• _EXERCISE DIRECTIONS_
Drop the pictures, then repeat every record exactly as it stands.

(Dataset entries)
◆ ◆ ◆ ◆ ◆ ◆ ◆

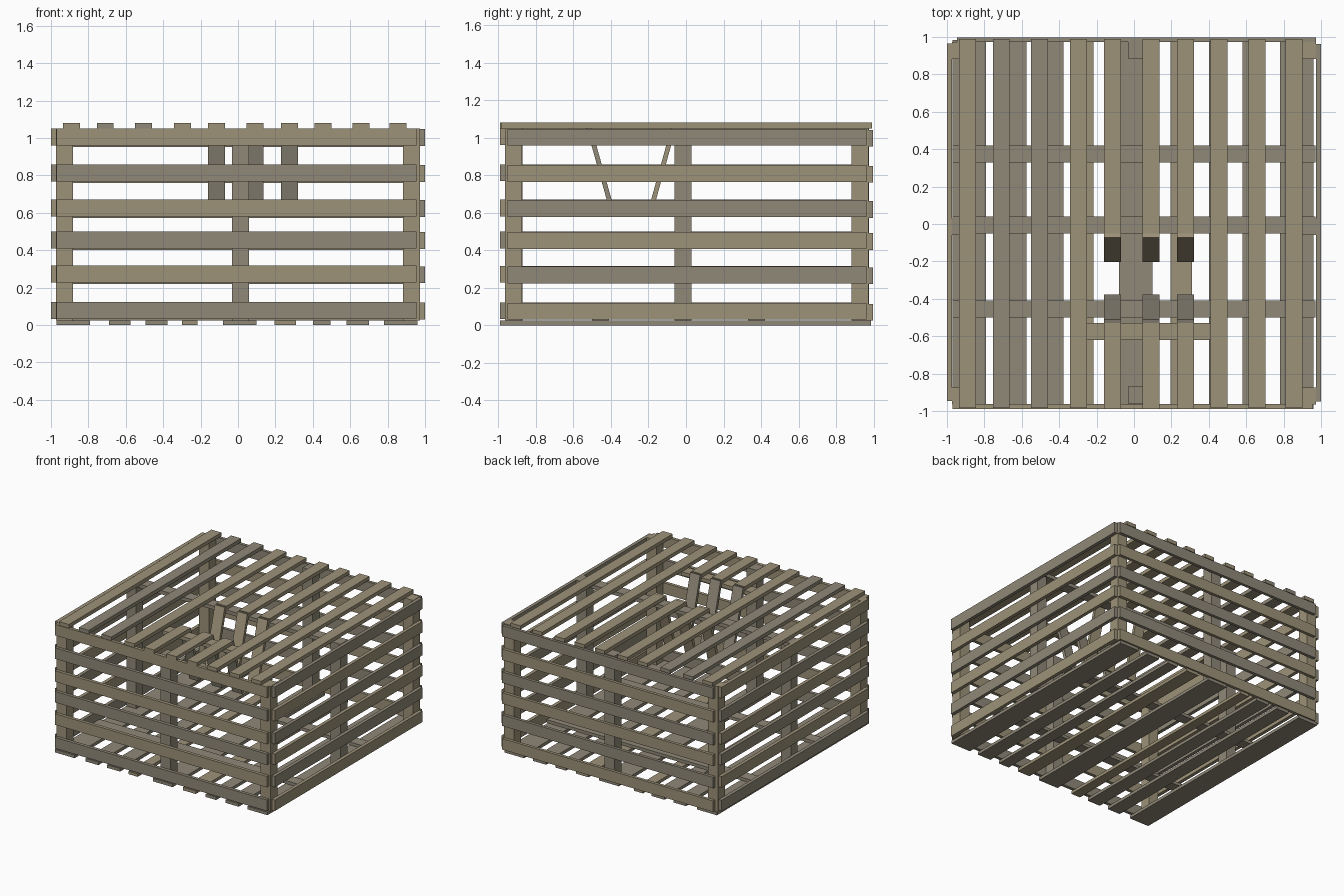
import bpy, math
from mathutils import Vector

if "Cube" in bpy.data.objects:
    bpy.data.objects.remove(bpy.data.objects["Cube"])

def material(name, rgb):
    m = bpy.data.materials.new(name)
    m.diffuse_color = (*rgb, 1)
    m.use_nodes = True
    m.node_tree.nodes["Principled BSDF"].inputs["Base Color"].default_value = m.diffuse_color
    return m

TAN = material("tan_wood", (0.34, 0.29, 0.19))
GREY = material("weathered_wood", (0.28, 0.25, 0.19))

def board(name, x, y, z, mat=TAN):
    """Box spanning the given (min, max) ranges."""
    bpy.ops.mesh.primitive_cube_add(size=1)
    ob = bpy.context.object
    ob.name = name
    c = Vector([sum(r) / 2 for r in (x, y, z)])
    s = [r[1] - r[0] for r in (x, y, z)]
    for v in ob.data.vertices:
        v.co = Vector([v.co[i] * s[i] for i in range(3)])
    ob.location = c
    ob.data.materials.append(mat)
    return ob

W = 0.09

# Floor slats
floor = [(-.97, -.79), (-.69, -.575), (-.495, -.377), (-.30, -.217), (-.08, .10),
         (.195, .31), (.40, .495), (.58, .70), (.78, .96)]
for i, x in enumerate(floor):
    board("floor_slat", x, (-.99, .985), (0, .025), TAN if i in (3, 5) else GREY)

# Floor cross battens
for y in (-.455, .375):
    board("floor_batten", (-.97, .97), (y - W / 2, y + W / 2), (.025, .05), GREY)

# Corner and middle posts
for x in (-.972, .882):
    for y in (-.965, .882):
        board("corner_post", (x, x + W), (y, y + W), (.025, 1.05))
    board("side_middle_post", (x, x + W), (-.06, .03), (.025, 1.05), GREY)
for y in (-.96, .885):
    board("end_middle_post", (-.032, .058), (y, y + W), (.025, 1.05), GREY)

# Wall slats on all four sides
levels = [.033, .227, .41, .58, .768, .96]
for i, z in enumerate(levels):
    a, b = (TAN, GREY) if i % 2 else (GREY, TAN)
    board("front_slat", (-.97, .955), (-.99, -.963), (z, z + W), a)
    board("back_slat", (-.945, .972), (.972, .997), (z - .008, z + W - .008), b)
    board("right_slat", (.972, 1.0), (-.95, .963), (z - .003, z + W - .003), b)
    board("left_slat", (-1.0, -.972), (-.945, .965), (z, z + W), a)

# Beams under the lid
board("lid_beam", (-.97, .97), (-.05, .04), (1.02, 1.05), GREY)
board("opening_header", (-.25, .41), (-.62, -.53), (1.02, 1.05))

# Lid slats; the three by the opening are cut into two pieces
lid = [-.935, -.755, -.55, -.342, -.16, .045, .23, .41, .612, .81]
for i, x in enumerate(lid):
    mat = GREY if i in (1, 2) else TAN
    spans = [(-.99, -.53), (-.05, .99)] if i in (4, 5, 6) else [(-.985, .99)]
    for y in spans:
        board("lid_slat", (x, x + W), y, (1.05, 1.08), mat)

# Sloping slats of the entrance funnel
def funnel_slat(x, top, bottom, mat):
    d = Vector((0, bottom[0] - top[0], bottom[1] - top[1]))
    L = d.length
    ob = board("funnel_slat", (x, x + W), (-.0125, .0125), (-L / 2, L / 2), mat)
    ob.location = (x + W / 2, (top[0] + bottom[0]) / 2, (top[1] + bottom[1]) / 2)
    ob.rotation_euler.x = math.atan2(d.y, -d.z)

for x in lid[4:7]:
    funnel_slat(x, (-.523, 1.075), (-.39, .60), GREY)
    funnel_slat(x, (-.06, 1.075), (-.192, .60), TAN)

◆ ◆ ◆ ◆ ◆ ◆ ◆

• _WRITTEN REPLY_
import bpy, math
from mathutils import Vector

if "Cube" in bpy.data.objects:
    bpy.data.objects.remove(bpy.data.objects["Cube"])

def material(name, rgb):
    m = bpy.data.materials.new(name)
    m.diffuse_color = (*rgb, 1)
    m.use_nodes = True
    m.node_tree.nodes["Principled BSDF"].inputs["Base Color"].default_value = m.diffuse_color
    return m

TAN = material("tan_wood", (0.34, 0.29, 0.19))
GREY = material("weathered_wood", (0.28, 0.25, 0.19))

def board(name, x, y, z, mat=TAN):
    """Box spanning the given (min, max) ranges."""
    bpy.ops.mesh.primitive_cube_add(size=1)
    ob = bpy.context.object
    ob.name = name
    c = Vector([sum(r) / 2 for r in (x, y, z)])
    s = [r[1] - r[0] for r in (x, y, z)]
    for v in ob.data.vertices:
        v.co = Vector([v.co[i] * s[i] for i in range(3)])
    ob.location = c
    ob.data.materials.append(mat)
    return ob

W = 0.09

# Floor slats
floor = [(-.97, -.79), (-.69, -.575), (-.495, -.377), (-.30, -.217), (-.08, .10),
         (.195, .31), (.40, .495), (.58, .70), (.78, .96)]
for i, x in enumerate(floor):
    board("floor_slat", x, (-.99, .985), (0, .025), TAN if i in (3, 5) else GREY)

# Floor cross battens
for y in (-.455, .375):
    board("floor_batten", (-.97, .97), (y - W / 2, y + W / 2), (.025, .05), GREY)

# Corner and middle posts
for x in (-.972, .882):
    for y in (-.965, .882):
        board("corner_post", (x, x + W), (y, y + W), (.025, 1.05))
    board("side_middle_post", (x, x + W), (-.06, .03), (.025, 1.05), GREY)
for y in (-.96, .885):
    board("end_middle_post", (-.032, .058), (y, y + W), (.025, 1.05), GREY)

# Wall slats on all four sides
levels = [.033, .227, .41, .58, .768, .96]
for i, z in enumerate(levels):
    a, b = (TAN, GREY) if i % 2 else (GREY, TAN)
    board("front_slat", (-.97, .955), (-.99, -.963), (z, z + W), a)
    board("back_slat", (-.945, .972), (.972, .997), (z - .008, z + W - .008), b)
    board("right_slat", (.972, 1.0), (-.95, .963), (z - .003, z + W - .003), b)
    board("left_slat", (-1.0, -.972), (-.945, .965), (z, z + W), a)

# Beams under the lid
board("lid_beam", (-.97, .97), (-.05, .04), (1.02, 1.05), GREY)
board("opening_header", (-.25, .41), (-.62, -.53), (1.02, 1.05))

# Lid slats; the three by the opening are cut into two pieces
lid = [-.935, -.755, -.55, -.342, -.16, .045, .23, .41, .612, .81]
for i, x in enumerate(lid):
    mat = GREY if i in (1, 2) else TAN
    spans = [(-.99, -.53), (-.05, .99)] if i in (4, 5, 6) else [(-.985, .99)]
    for y in spans:
        board("lid_slat", (x, x + W), y, (1.05, 1.08), mat)

# Sloping slats of the entrance funnel
def funnel_slat(x, top, bottom, mat):
    d = Vector((0, bottom[0] - top[0], bottom[1] - top[1]))
    L = d.length
    ob = board("funnel_slat", (x, x + W), (-.0125, .0125), (-L / 2, L / 2), mat)
    ob.location = (x + W / 2, (top[0] + bottom[0]) / 2, (top[1] + bottom[1]) / 2)
    ob.rotation_euler.x = math.atan2(d.y, -d.z)

for x in lid[4:7]:
    funnel_slat(x, (-.523, 1.075), (-.39, .60), GREY)
    funnel_slat(x, (-.06, 1.075), (-.192, .60), TAN)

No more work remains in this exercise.